YOUR TASK: Below are the records; locate each line with the word "Raised" and copy it.
──────── RECORDS FOR PROCESSING
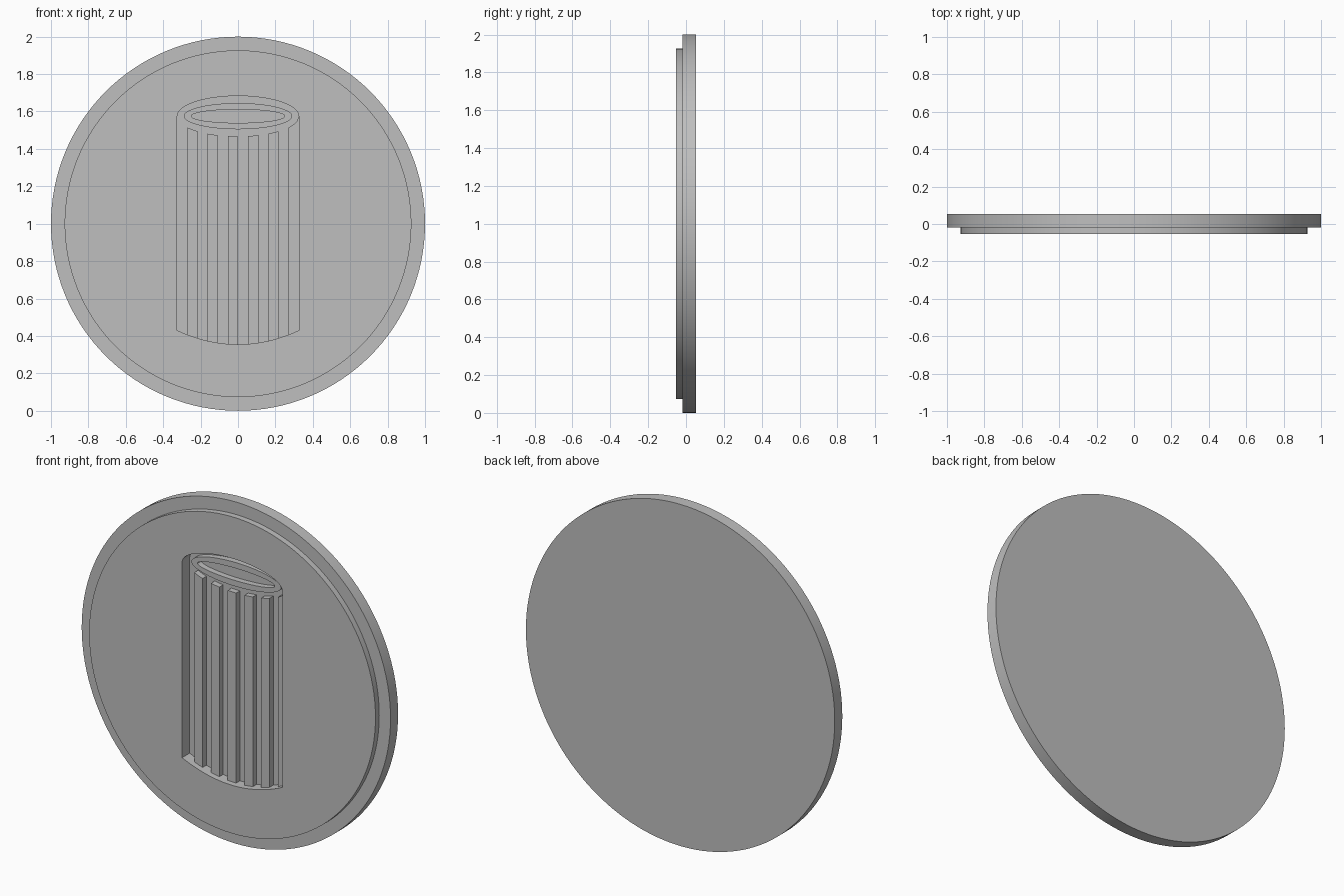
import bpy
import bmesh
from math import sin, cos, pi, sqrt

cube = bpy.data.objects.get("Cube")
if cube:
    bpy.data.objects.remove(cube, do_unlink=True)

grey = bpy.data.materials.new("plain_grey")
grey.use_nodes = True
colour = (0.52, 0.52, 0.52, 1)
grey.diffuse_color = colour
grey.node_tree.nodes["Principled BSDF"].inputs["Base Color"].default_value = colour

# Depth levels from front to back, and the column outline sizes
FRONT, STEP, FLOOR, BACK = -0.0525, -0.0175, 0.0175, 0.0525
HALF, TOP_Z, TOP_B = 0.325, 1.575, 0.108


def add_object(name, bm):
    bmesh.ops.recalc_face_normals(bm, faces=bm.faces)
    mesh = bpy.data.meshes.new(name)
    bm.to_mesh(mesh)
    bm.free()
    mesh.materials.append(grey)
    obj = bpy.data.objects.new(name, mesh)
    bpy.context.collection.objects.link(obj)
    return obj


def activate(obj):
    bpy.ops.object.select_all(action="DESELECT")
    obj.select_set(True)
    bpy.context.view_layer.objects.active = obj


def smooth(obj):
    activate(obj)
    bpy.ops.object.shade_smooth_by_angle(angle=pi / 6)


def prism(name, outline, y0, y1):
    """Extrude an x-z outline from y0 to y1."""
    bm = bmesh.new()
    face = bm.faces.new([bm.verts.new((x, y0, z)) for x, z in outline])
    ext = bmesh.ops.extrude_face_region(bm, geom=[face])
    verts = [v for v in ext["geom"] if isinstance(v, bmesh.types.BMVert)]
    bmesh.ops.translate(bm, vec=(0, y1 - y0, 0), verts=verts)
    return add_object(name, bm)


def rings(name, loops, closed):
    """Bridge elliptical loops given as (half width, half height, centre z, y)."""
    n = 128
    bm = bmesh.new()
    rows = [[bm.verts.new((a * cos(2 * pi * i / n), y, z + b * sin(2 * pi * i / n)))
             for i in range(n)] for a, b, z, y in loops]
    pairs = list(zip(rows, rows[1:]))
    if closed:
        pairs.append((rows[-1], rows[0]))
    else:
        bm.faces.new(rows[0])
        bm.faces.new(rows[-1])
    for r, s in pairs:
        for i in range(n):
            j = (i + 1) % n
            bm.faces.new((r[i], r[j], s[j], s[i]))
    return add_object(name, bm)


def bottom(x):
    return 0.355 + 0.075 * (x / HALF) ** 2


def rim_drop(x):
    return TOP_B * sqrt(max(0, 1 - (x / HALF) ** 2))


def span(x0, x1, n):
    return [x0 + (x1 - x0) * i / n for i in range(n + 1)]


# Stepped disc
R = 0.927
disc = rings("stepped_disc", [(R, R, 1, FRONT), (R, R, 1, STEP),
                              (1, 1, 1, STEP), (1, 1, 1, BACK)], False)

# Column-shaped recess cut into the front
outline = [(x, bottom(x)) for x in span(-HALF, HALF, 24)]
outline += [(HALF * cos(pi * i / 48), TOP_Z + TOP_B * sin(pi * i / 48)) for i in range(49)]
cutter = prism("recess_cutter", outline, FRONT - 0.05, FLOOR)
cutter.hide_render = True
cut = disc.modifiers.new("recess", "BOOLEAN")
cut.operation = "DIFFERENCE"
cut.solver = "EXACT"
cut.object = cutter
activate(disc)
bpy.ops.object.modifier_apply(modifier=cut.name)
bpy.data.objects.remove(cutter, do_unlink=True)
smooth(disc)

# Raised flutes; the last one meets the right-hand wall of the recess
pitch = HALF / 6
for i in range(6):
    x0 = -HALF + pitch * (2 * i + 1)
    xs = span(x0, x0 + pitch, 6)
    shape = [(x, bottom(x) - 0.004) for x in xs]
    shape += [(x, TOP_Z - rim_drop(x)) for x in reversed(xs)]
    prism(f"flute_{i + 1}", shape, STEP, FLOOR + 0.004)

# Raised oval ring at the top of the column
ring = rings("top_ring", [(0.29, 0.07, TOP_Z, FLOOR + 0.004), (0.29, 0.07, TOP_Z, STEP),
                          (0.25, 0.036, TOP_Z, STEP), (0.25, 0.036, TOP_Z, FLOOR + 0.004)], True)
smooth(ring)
────────────────
──────── RECORDS FOR PROCESSING
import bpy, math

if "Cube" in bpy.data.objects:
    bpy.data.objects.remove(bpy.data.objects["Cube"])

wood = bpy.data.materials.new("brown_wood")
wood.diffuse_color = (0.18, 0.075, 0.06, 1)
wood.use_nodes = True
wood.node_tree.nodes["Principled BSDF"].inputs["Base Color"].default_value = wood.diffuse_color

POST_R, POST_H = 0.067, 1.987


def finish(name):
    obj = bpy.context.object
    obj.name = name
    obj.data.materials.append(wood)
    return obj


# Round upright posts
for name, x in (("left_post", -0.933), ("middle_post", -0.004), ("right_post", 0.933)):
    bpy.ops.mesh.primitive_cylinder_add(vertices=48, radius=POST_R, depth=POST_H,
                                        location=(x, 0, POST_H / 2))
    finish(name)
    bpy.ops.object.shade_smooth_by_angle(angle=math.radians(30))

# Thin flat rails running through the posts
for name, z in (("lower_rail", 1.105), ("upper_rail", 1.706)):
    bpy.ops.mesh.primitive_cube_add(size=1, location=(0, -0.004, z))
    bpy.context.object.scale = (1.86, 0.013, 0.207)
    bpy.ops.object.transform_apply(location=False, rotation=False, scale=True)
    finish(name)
────────────────
COMPLETED EXERCISE:
# Raised flutes; the last one meets the right-hand wall of the recess
# Raised oval ring at the top of the column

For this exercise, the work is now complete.